how we homeschool

For years I’ve struggled with the term unschooling. It’s such a great word, implying a complete departure from school. To me, it conveys a sense of kids leading their own educations, which is something we value around here. But it’s also come to imply, it seems, a certain lack of structure, and that’s the part that keeps me from embracing it. I’ve never felt that we could call ourselves unschoolers because we have a definite structure to our days. Or at least part of our days.

Structure. Now there’s another loaded word. Structure seems reinforced with negative connotations: rigidness, confinement, predictability.

I realize that I’ve written about this before. But it’s something that I think about often.

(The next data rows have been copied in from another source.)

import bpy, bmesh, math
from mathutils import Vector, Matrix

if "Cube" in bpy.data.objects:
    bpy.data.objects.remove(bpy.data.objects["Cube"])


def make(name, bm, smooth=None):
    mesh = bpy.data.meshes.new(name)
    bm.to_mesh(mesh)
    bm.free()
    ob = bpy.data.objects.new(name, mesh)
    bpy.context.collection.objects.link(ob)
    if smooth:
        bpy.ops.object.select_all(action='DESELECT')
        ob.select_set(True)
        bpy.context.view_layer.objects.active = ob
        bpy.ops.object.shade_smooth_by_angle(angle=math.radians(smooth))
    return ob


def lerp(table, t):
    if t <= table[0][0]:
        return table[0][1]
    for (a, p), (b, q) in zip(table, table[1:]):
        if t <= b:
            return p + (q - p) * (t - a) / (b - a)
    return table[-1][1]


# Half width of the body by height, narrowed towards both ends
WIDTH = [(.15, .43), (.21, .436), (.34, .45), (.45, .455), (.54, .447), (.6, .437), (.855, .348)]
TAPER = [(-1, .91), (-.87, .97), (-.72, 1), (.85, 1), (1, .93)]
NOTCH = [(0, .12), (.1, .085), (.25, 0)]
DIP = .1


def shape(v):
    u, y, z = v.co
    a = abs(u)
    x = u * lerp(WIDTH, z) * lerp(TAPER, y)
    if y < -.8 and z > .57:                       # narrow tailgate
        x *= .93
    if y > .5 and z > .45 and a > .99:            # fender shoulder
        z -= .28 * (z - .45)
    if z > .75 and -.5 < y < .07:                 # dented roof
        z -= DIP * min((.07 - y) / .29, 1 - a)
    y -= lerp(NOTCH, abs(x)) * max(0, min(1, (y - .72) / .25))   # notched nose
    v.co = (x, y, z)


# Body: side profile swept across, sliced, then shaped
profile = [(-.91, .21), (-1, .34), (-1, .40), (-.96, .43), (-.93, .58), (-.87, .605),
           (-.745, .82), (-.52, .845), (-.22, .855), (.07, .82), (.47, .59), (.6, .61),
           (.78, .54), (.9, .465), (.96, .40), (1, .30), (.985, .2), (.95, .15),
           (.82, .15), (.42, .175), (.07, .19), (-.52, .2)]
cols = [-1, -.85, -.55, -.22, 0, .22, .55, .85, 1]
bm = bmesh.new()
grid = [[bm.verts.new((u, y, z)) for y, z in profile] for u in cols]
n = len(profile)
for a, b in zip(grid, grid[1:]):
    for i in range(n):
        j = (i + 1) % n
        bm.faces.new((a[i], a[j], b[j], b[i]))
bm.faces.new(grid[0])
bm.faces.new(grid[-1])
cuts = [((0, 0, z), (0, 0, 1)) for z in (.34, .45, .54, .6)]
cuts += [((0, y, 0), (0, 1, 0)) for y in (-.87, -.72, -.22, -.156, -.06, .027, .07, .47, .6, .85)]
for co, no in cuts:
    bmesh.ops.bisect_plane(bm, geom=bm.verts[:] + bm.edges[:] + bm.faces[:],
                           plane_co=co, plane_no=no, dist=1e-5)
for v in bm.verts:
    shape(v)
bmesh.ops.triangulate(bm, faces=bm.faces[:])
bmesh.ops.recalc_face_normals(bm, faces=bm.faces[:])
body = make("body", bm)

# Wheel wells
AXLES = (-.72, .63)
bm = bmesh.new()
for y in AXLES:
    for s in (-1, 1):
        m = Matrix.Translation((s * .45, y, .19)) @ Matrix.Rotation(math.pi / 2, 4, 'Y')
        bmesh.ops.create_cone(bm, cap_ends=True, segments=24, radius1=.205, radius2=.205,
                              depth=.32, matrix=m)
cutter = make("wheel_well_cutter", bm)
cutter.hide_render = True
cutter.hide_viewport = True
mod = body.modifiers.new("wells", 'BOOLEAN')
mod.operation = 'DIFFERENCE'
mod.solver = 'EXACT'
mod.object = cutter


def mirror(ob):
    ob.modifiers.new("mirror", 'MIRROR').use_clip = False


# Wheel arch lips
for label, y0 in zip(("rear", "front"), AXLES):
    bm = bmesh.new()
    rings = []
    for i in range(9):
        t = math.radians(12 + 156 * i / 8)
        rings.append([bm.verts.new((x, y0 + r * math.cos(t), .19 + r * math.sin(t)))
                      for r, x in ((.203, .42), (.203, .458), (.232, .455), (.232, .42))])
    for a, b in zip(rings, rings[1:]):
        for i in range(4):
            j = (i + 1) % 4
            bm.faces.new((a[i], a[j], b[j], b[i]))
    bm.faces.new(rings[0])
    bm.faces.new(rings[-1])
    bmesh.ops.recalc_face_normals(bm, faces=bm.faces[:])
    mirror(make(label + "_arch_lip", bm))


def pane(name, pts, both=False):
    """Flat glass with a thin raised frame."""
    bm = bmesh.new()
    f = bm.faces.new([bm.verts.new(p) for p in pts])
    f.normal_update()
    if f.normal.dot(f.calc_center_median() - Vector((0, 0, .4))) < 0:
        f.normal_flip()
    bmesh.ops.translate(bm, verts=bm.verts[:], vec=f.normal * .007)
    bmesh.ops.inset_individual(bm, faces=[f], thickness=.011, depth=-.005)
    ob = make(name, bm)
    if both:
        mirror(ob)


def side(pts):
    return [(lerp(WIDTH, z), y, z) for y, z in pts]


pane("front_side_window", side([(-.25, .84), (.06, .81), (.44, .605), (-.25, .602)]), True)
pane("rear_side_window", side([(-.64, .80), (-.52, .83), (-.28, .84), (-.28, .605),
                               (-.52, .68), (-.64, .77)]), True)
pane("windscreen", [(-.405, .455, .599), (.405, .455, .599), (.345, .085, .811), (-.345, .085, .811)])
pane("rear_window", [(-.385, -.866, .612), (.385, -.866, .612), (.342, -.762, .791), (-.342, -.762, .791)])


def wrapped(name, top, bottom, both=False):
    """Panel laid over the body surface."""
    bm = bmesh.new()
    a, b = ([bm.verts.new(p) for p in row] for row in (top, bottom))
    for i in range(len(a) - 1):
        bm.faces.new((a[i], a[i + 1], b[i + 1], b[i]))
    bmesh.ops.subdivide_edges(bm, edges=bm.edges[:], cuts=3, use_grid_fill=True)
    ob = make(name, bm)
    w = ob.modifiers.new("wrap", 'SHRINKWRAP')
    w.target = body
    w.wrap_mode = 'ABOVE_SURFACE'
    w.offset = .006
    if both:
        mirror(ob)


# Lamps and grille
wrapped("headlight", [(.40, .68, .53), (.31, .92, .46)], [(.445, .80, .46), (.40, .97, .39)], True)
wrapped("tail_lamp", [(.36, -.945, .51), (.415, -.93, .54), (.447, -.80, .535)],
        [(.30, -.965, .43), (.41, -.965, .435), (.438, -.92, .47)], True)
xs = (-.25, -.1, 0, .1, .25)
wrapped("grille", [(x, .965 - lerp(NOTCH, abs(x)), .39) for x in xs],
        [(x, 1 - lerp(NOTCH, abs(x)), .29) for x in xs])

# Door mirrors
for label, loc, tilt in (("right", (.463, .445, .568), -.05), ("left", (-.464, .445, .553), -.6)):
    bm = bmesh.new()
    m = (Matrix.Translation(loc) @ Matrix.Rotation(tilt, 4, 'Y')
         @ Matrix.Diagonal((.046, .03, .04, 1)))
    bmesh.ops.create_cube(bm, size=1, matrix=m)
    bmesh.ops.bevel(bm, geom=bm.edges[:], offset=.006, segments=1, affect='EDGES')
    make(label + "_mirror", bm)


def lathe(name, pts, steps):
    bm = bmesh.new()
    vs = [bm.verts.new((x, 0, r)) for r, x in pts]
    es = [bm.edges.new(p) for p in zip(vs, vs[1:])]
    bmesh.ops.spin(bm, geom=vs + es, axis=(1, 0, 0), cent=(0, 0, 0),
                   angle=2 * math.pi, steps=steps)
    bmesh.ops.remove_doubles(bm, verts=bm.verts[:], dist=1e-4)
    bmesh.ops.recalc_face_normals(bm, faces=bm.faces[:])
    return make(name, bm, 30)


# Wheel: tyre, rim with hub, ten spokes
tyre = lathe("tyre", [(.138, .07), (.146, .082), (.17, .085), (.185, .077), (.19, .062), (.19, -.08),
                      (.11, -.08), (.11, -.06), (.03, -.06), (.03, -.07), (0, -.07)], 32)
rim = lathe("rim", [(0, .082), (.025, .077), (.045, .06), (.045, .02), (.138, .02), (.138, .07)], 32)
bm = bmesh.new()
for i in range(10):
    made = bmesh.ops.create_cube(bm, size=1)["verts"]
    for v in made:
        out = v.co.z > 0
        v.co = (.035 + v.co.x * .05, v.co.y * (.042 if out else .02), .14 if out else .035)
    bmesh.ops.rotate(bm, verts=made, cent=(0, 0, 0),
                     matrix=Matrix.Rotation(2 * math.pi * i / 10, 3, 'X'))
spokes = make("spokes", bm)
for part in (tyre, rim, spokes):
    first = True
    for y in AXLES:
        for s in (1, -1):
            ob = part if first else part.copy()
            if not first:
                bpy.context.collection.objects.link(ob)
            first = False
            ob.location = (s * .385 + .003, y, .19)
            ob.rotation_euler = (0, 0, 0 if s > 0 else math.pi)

And the more new homeschoolers I meet, the more I notice that many people still believe that there are two basic camps of homeschooling: unschooling and school-at-home. Sometimes new folks don’t realize that there’s a stunning variety of shades across that spectrum.

check out that dirty wrist!

I know I’ve said this before too, but here’s a nutshell history: when we started homeschooling, we were fairly schoolish. It had only been a few years since I’d been a classroom teacher myself, and that was what I knew. Granted, I was a pretty creative teacher, and I had lots of neat projects in mind! But my oldest child quickly cured me of All My Good Ideas. “I don’t want to do that art project,” he’d say, or “I don’t want to read that book.” He asked questions like, “Why should I write down my thinking on that math problem when I can just tell you? You’re sitting right next to me!”

Good points. He was right. When I let him do projects that interested him, he was immersed. When I forced him to do work he didn’t want to do, he was angry and frustrated and didn’t learn much. I learned to stop doing that. (Well, I slowly learned to stop doing that. Sometimes I’m still learning.)

I got better and better at dropping the schoolish thinking that had me teaching him, and planning lessons for him. But we kept the habit of working together for a few hours most morning. We had fun reading together, making things together. Knowing we had a few open hours meant we could take on big projects, make big messes. Plus, it was the one time of day that the kids knew they had my full attention, that I wasn’t going to get lost on the computer, or start talking on the phone. Still, the fact that we did it every day, at a particular time, made it a structured activity. With all those negative connotations.

designing a game

I finally came to terms with our homeschooling style a few years back when I read The Creative Habit, by choreographer Twyla Tharp. I read the book for help with my writing practice; only later did I realize its implications in our homeschooling life.

Tharp writes:

“There’s a paradox in the notion that creativity should be a habit. We think of creativity as a way of keeping everything fresh and new, while habit implies routine and repetition. That paradox intrigues me because it occupies the place where creativity and skill rub up against each other.”


“I will keep stressing the point about creativity being augmented by routine and habit. Get used to it. In these pages a philosophical tug of war will periodically rear its head. It is the perennial debate, born in the Romantic era, between the beliefs that all creative acts are born of (a) some transcendent, inexplicable Dionysian act of inspiration, a kiss from God on your brow that allows you to give the world The Magic Flute, or (b) hard work.

If it isn’t obvious already, I come down on the side of hard work. That’s why this book is called The Creative Habit. Creativity is a habit, and the best creativity is a result of good work habits. That’s it in a nutshell.”

Reading her book convinced me of what I’d already sensed: that scheduled practice doesn’t have to undermine creativity; rather, it can help it to thrive. I could see this with my writing. I don’t have the freedom at this point in my life to write whenever the muse strikes; instead I have to plan time for it. And I’ve done it for long enough now that my creative mind is conditioned to get right into the work, pretty quickly after I sit at my desk. I only have so much time, and I don’t want to waste it.

found poetry

I think it’s the same for my kids. Gathering in the kitchen at 9:30 or 10:00 each morning for tea and a snack is their cue to start thinking, start bouncing ideas from their heads to the ceiling to the yellow counters and back again. I’ll often throw out a few suggestions, depending on what they’re working on, but more often than not, they have their own ideas. Today Lulu wanted some ideas for writing and I pulled out our copy of the utterly fabulous Don’t Forget to Write for her. Something there gave her the idea to make found phrases poems from the newspaper. Mr. T wanted to do more work on the game he’s designing. Would they have done these activities later in the day, on their own? Maybe. They do lots of interesting projects on their own, in the afternoon, in the evening, whenever. But this morning, Mr. T needed my help to write his game rules, and Lulu wanted help brainstorming a project. And I was there to help them. Then they were on their way.

lulu's found phrase poem

Sometimes I call what we do structured unschooling because the phrase is so laughably oxymoronic. But I think I’ll just strike the word structure from my vocabulary and use habit instead. A homeschooling habit. That’s what we have most mornings around here–complete with tea and snacks.

(You can leave comments–and read some wonderfully insightful ones–on the original 2009 post: the homeschooling habit.)